+++ Recorded data

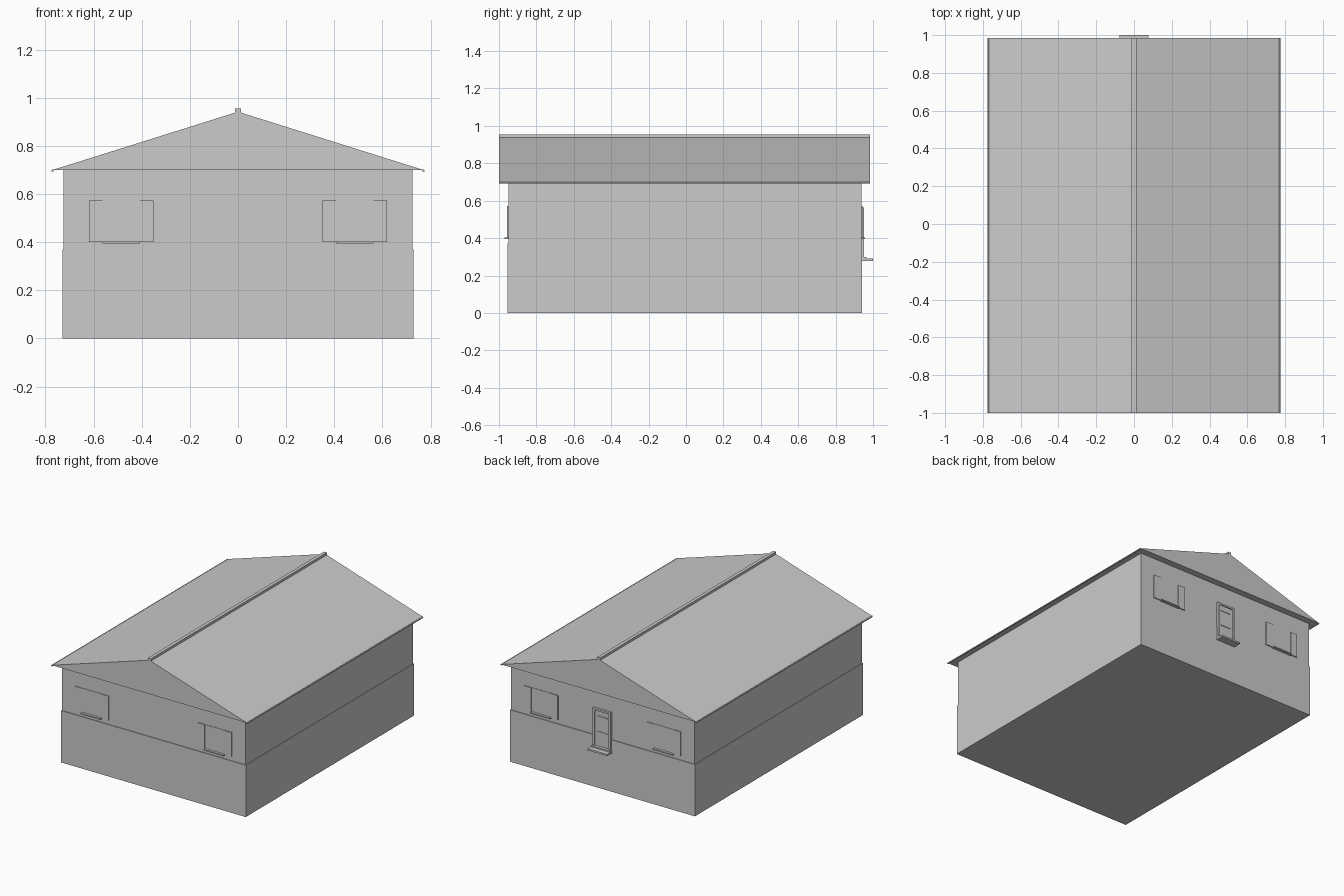
import bpy
from math import radians

cube = bpy.data.objects.get("Cube")
if cube:
    bpy.data.objects.remove(cube, do_unlink=True)

grey = bpy.data.materials.new("plain_grey")
grey.use_nodes = True
colour = (0.6, 0.6, 0.6, 1)
grey.diffuse_color = colour
grey.node_tree.nodes["Principled BSDF"].inputs["Base Color"].default_value = colour


def prism(name, profile, y0, y1):
    """Extrude a closed x-z profile along y."""
    n = len(profile)
    verts = [(x, y, z) for y in (y0, y1) for x, z in profile]
    faces = [tuple(range(n)), tuple(reversed(range(n, 2 * n)))]
    faces += [(i, i + n, (i + 1) % n + n, (i + 1) % n) for i in range(n)]
    mesh = bpy.data.meshes.new(name)
    mesh.from_pydata(verts, [], faces)
    mesh.materials.append(grey)
    mesh.update()
    obj = bpy.data.objects.new(name, mesh)
    bpy.context.collection.objects.link(obj)
    return obj


def box(name, x0, x1, y0, y1, z0, z1):
    return prism(name, [(x0, z0), (x1, z0), (x1, z1), (x0, z1)], min(y0, y1), max(y0, y1))


# Walls: the lower storey is slightly wider, leaving a thin ledge
box("lower_walls", -0.73, 0.73, -0.955, 0.942, 0, 0.37)
box("upper_walls", -0.725, 0.725, -0.95, 0.937, 0.37, 0.70)

# Solid gabled roof, ridge cap and eave gutters
prism("roof", [(-0.77, 0.70), (0.77, 0.70), (0, 0.942)], -1, 0.985)
box("ridge_cap", -0.012, 0.012, -1, 0.985, 0.93, 0.955)
for side, label in ((-1, "right"), (1, "left")):
    bpy.ops.mesh.primitive_cylinder_add(vertices=10, radius=0.005, depth=1.985,
                                        location=(side * 0.77, -0.0075, 0.697),
                                        rotation=(radians(90), 0, 0))
    gutter = bpy.context.object
    gutter.name = label + "_gutter"
    gutter.data.materials.append(grey)
    bpy.ops.object.shade_smooth_by_angle()

# Shuttered windows with projecting sills at both ends
for wall, out, end in ((-0.95, -1, "front"), (0.937, 1, "back")):
    for side, label in ((-1, "right"), (1, "left")):
        name = f"{end}_{label}_"
        centre = side * 0.485
        box(name + "pane", centre - 0.078, centre + 0.078,
            wall, wall + out * 0.003, 0.40, 0.573)
        box(name + "sill", centre - 0.078, centre + 0.078,
            wall, wall + out * 0.02, 0.395, 0.403)
        for s, hand in ((-1, "inner"), (1, "outer")):
            xs = sorted((centre + s * side * 0.078, centre + s * side * 0.133))
            box(name + hand + "_shutter", *xs, wall, wall + out * 0.007, 0.40, 0.573)

# Back door: slab, surround, rails and two steps
wall = 0.937
box("door_slab", -0.06, 0.06, wall, wall + 0.008, 0.29, 0.56)
for s, label in ((-1, "right"), (1, "left")):
    xs = sorted((s * 0.056, s * 0.072))
    box("door_post_" + label, *xs, wall, wall + 0.016, 0.29, 0.565)
box("door_lintel", -0.072, 0.072, wall, wall + 0.016, 0.552, 0.565)
for z, label in ((0.40, "middle"), (0.51, "upper")):
    box("door_rail_" + label, -0.04, 0.04, wall, wall + 0.012, z, z + 0.006)
box("upper_step", -0.072, 0.072, wall, 0.965, 0.288, 0.30)
box("door_step", -0.077, 0.077, wall, 1.0, 0.278, 0.29)
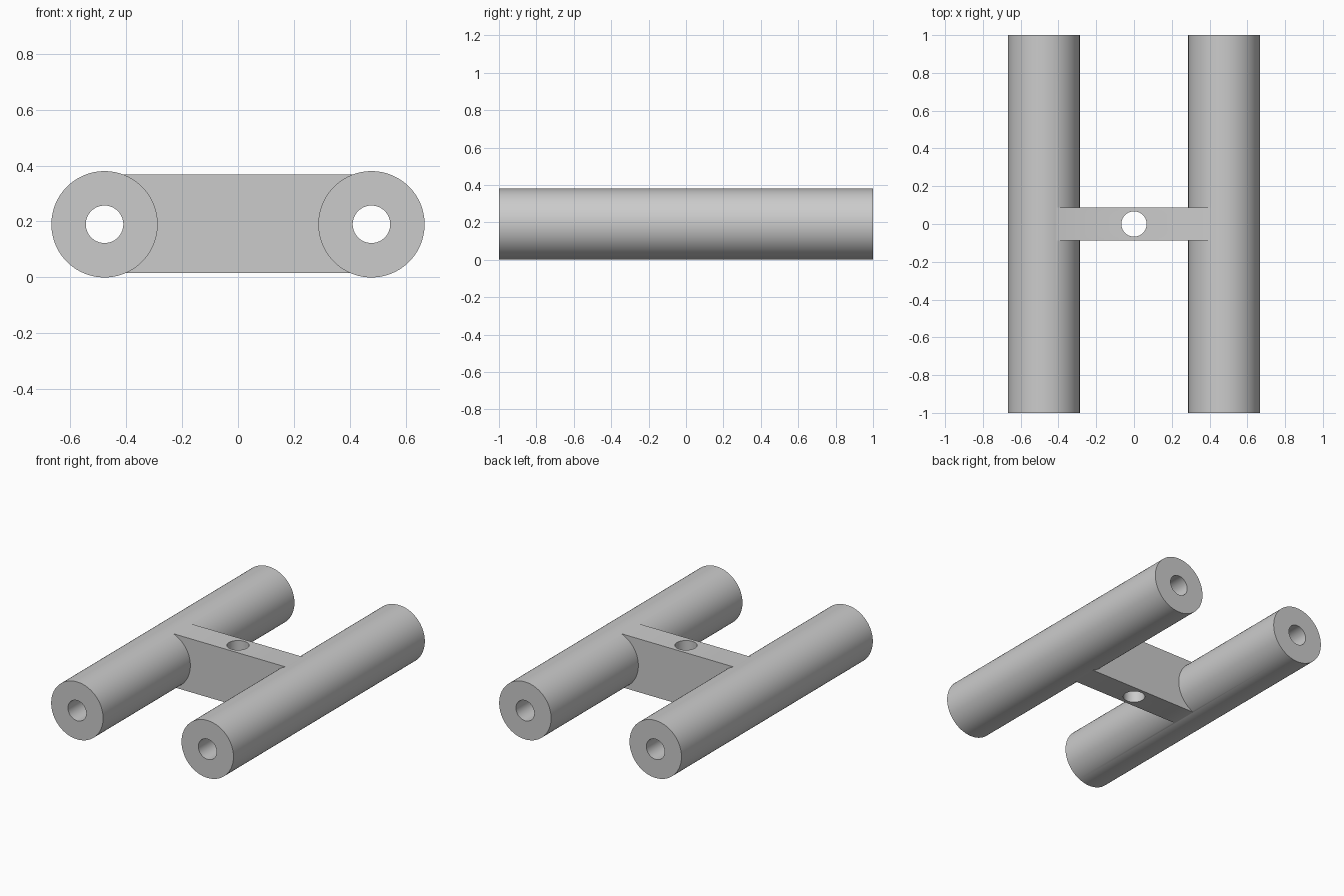
import bpy
import math

if "Cube" in bpy.data.objects:
    bpy.data.objects.remove(bpy.data.objects["Cube"])

R, BORE = 0.19, 0.067      # tube and bore radii
TUBE_X, MID_Z = 0.477, 0.19

grey = bpy.data.materials.new("grey")
grey.diffuse_color = (0.6, 0.6, 0.6, 1)
grey.use_nodes = True
grey.node_tree.nodes["Principled BSDF"].inputs["Base Color"].default_value = grey.diffuse_color


def cylinder(name, radius, length, x, along_y=True):
    rot = (math.pi / 2, 0, 0) if along_y else (0, 0, 0)
    bpy.ops.mesh.primitive_cylinder_add(vertices=96, radius=radius, depth=length,
                                        location=(x, 0, MID_Z), rotation=rot)
    obj = bpy.context.object
    obj.name = name
    return obj


def boolean(target, tool, operation):
    mod = target.modifiers.new(operation.lower(), 'BOOLEAN')
    mod.object, mod.operation, mod.solver = tool, operation, 'EXACT'
    bpy.ops.object.select_all(action='DESELECT')
    bpy.context.view_layer.objects.active = target
    target.select_set(True)
    bpy.ops.object.modifier_apply(modifier=mod.name)
    bpy.data.objects.remove(tool)


# Cross bridge between the tubes
bpy.ops.mesh.primitive_cube_add(size=1, location=(0, 0, 0.1915))
frame = bpy.context.object
frame.name = "tube_frame"
frame.scale = (2 * TUBE_X, 0.176, 0.353)
bpy.ops.object.transform_apply(location=False, rotation=False, scale=True)

# Two long tubes merged with the bridge
for x in (-TUBE_X, TUBE_X):
    boolean(frame, cylinder("tube", R, 2, x), 'UNION')

# Bores through the tubes, and a vertical hole in the bridge
for x in (-TUBE_X, TUBE_X):
    boolean(frame, cylinder("bore", BORE, 2.2, x), 'DIFFERENCE')
boolean(frame, cylinder("bridge_hole", BORE, 1, 0, False), 'DIFFERENCE')

frame.data.materials.clear()
frame.data.materials.append(grey)
bpy.ops.object.shade_smooth_by_angle(angle=math.radians(30))
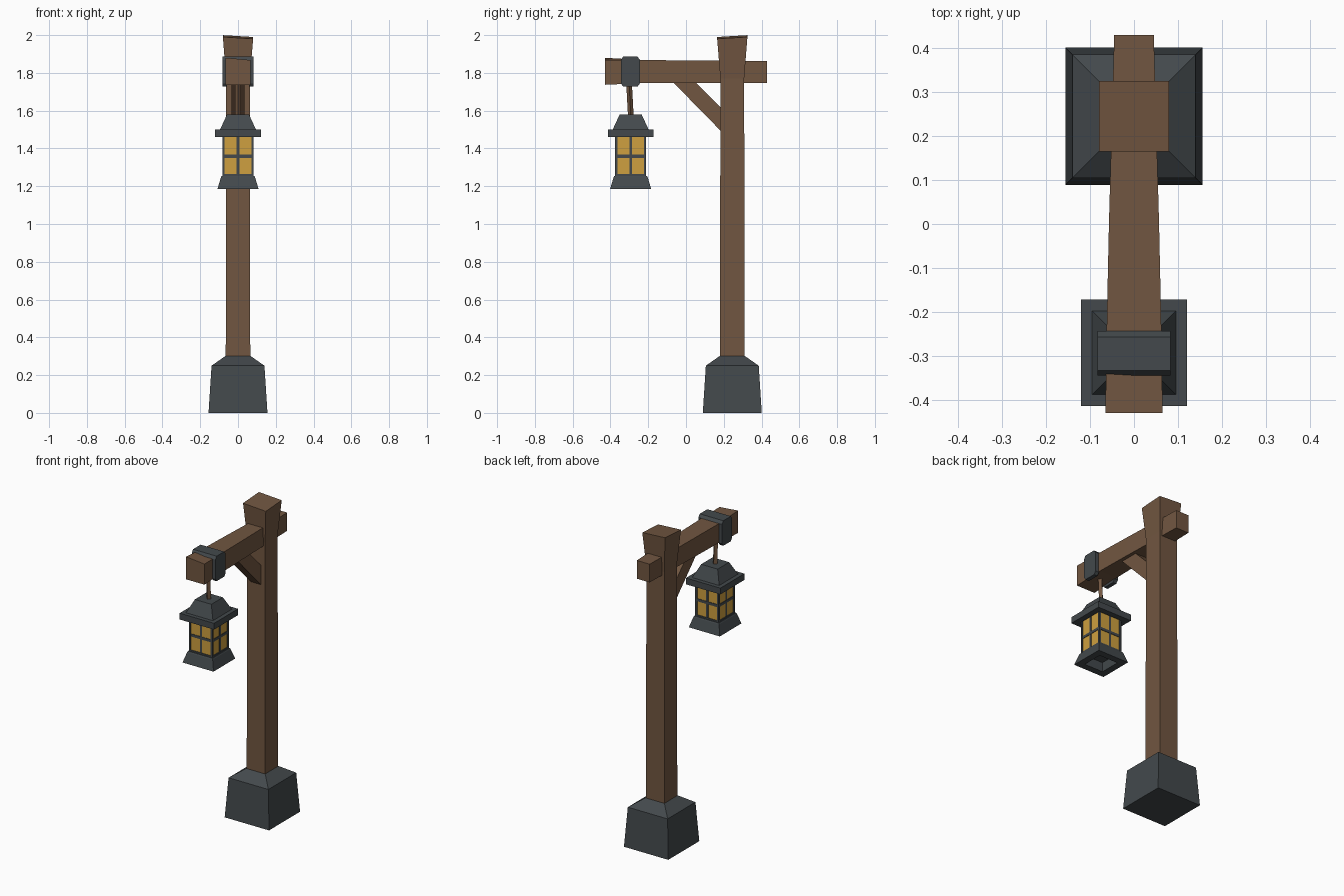
import bpy, bmesh, math
from mathutils import Vector, Matrix

if "Cube" in bpy.data.objects:
    bpy.data.objects.remove(bpy.data.objects["Cube"])


def material(name, rgb):
    m = bpy.data.materials.new(name)
    m.diffuse_color = (*rgb, 1)
    m.use_nodes = True
    m.node_tree.nodes["Principled BSDF"].inputs["Base Color"].default_value = m.diffuse_color
    return m


WOOD = material("brown wood", (0.165, 0.093, 0.052))
IRON = material("dark slate", (0.056, 0.066, 0.072))
GLASS = material("amber glass", (0.62, 0.35, 0.05))


def loft(name, rings, mat, closed=False):
    """Skin a row of point rings; cap the ends unless the row closes on itself."""
    bm = bmesh.new()
    vs = [[bm.verts.new(p) for p in r] for r in rings]
    pairs = list(zip(vs, vs[1:])) + ([(vs[-1], vs[0])] if closed else [])
    n = len(vs[0])
    for a, b in pairs:
        for i in range(n):
            j = (i + 1) % n
            bm.faces.new((a[i], a[j], b[j], b[i]))
    if not closed:
        bm.faces.new(vs[0])
        bm.faces.new(vs[-1])
    bmesh.ops.recalc_face_normals(bm, faces=bm.faces)
    me = bpy.data.meshes.new(name)
    bm.to_mesh(me)
    bm.free()
    me.materials.append(mat)
    ob = bpy.data.objects.new(name, me)
    bpy.context.collection.objects.link(ob)
    return ob


def square(cy, h, z):
    return [Vector((sx * h, cy + sy * h, z)) for sx, sy in ((-1, -1), (1, -1), (1, 1), (-1, 1))]


def box(name, lo, hi, mat):
    r = [[(lo[0], lo[1], z), (hi[0], lo[1], z), (hi[0], hi[1], z), (lo[0], hi[1], z)] for z in (lo[2], hi[2])]
    return loft(name, r, mat)


PY, LY = 0.245, -0.293   # post and lantern axes

# Stone foot
loft("stone_foot", [square(PY, h, z) for h, z in ((0.156, 0), (0.14, 0.25), (0.068, 0.30))], IRON)

# Post with a flared, slightly slanted top
top = square(PY, 0.08, 1.99)
for p in top:
    p.z += -0.06 * p.x + 0.06 * (p.y - PY)
loft("post", [square(PY, 0.065, 0.25), square(PY, 0.063, 1.77), top], WOOD)

# Tapered cross arm, its front end cut a little askew
arm = []
for y, h, z0, z1 in ((-0.43, 0.065, 1.737, 1.874), (-0.23, 0.062, 1.746, 1.868), (0.0, 0.057, 1.746, 1.866), (0.43, 0.045, 1.746, 1.862)):
    arm.append([Vector((-h, y, z0)), Vector((h, y, z0)), Vector((h, y, z1)), Vector((-h, y, z1))])
arm[0][2].z -= 0.006
arm[0][3].z += 0.006
loft("cross_arm", arm, WOOD)

# Diagonal brace
brace = [(-0.07, 1.752), (0.05, 1.752), (0.187, 1.615), (0.187, 1.49)]
loft("brace", [[(x, y, z) for y, z in brace] for x in (-0.035, 0.035)], WOOD)

# Iron saddle over the arm: a top plate and two side plates with clipped corners
clip = [(-0.345, 1.745), (-0.333, 1.727), (-0.257, 1.727), (-0.243, 1.745),
        (-0.243, 1.868), (-0.257, 1.886), (-0.333, 1.886), (-0.345, 1.868)]
for side, label in ((-1, "left"), (1, "right")):
    loft("saddle_" + label, [[(side * x, y, z) for y, z in clip] for x in (0.058, 0.083)], IRON)
cap = [(-0.345, 1.86), (-0.345, 1.868), (-0.333, 1.886), (-0.257, 1.886), (-0.243, 1.868), (-0.243, 1.86)]
loft("saddle_top", [[(x, y, z) for y, z in cap] for x in (-0.07, 0.07)], IRON)


# Hanger, a slim four sided rod set cornerwise
def diamond(cy, r, z):
    return [(r, cy, z), (0, cy + r, z), (-r, cy, z), (0, cy - r, z)]


loft("hanger", [diamond(-0.292, 0.015, 1.57), diamond(-0.302, 0.015, 1.755)], WOOD)

# Lantern roof: eave slab with a recessed underside, then the sloped cap
loft("lantern_roof", [square(LY, h, z) for h, z in (
    (0.085, 1.485), (0.085, 1.46), (0.121, 1.46), (0.121, 1.50), (0.095, 1.50), (0.058, 1.58))], IRON)

# Lantern base, hollow below
loft("lantern_base", [square(LY, h, z) for h, z in (
    (0.086, 1.255), (0.09, 1.248), (0.109, 1.185), (0.066, 1.185), (0.06, 1.24))], IRON)

# Glass body
G = 0.0775
box("glass", (-G, LY - G, 1.25), (G, LY + G, 1.49), GLASS)

# Corner posts and lower rail of the lantern frame
for sx in (-1, 1):
    for sy in (-1, 1):
        cx, cy, t = sx * (G - 0.001), LY + sy * (G - 0.001), 0.006
        box("lantern_corner", (cx - t, cy - t, 1.25), (cx + t, cy + t, 1.49), IRON)
o = G + 0.004
box("lantern_rail", (-o, LY - o, 1.25), (o, LY + o, 1.264), IRON)

# Glazing bars on the four sides
for k in range(4):
    turn = Matrix.Translation((0, LY, 0)) @ Matrix.Rotation(k * math.pi / 2, 4, 'Z')
    for label, hx, z0, z1, d in (("upright", 0.007, 1.255, 1.485, 0.002), ("crossbar", 0.076, 1.35, 1.367, 0.003)):
        bar = box("glazing_" + label, (-hx, -G - d, z0), (hx, -G + 0.002, z1), IRON)
        bar.data.transform(turn)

++++++

• **Task directions**: In the entries above, find the line with "mod = target.modifiers.new(operation.lower(), 'BOOLEAN')" and the line with "bpy.ops.object.shade_smooth_by_angle(angle=math.radians(30))", then restate word for word both of them and every line between, with nothing more.

• **Worked solution**:
    mod = target.modifiers.new(operation.lower(), 'BOOLEAN')
    mod.object, mod.operation, mod.solver = tool, operation, 'EXACT'
    bpy.ops.object.select_all(action='DESELECT')
    bpy.context.view_layer.objects.active = target
    target.select_set(True)
    bpy.ops.object.modifier_apply(modifier=mod.name)
    bpy.data.objects.remove(tool)


# Cross bridge between the tubes
bpy.ops.mesh.primitive_cube_add(size=1, location=(0, 0, 0.1915))
frame = bpy.context.object
frame.name = "tube_frame"
frame.scale = (2 * TUBE_X, 0.176, 0.353)
bpy.ops.object.transform_apply(location=False, rotation=False, scale=True)

# Two long tubes merged with the bridge
for x in (-TUBE_X, TUBE_X):
    boolean(frame, cylinder("tube", R, 2, x), 'UNION')

# Bores through the tubes, and a vertical hole in the bridge
for x in (-TUBE_X, TUBE_X):
    boolean(frame, cylinder("bore", BORE, 2.2, x), 'DIFFERENCE')
boolean(frame, cylinder("bridge_hole", BORE, 1, 0, False), 'DIFFERENCE')

frame.data.materials.clear()
frame.data.materials.append(grey)
bpy.ops.object.shade_smooth_by_angle(angle=math.radians(30))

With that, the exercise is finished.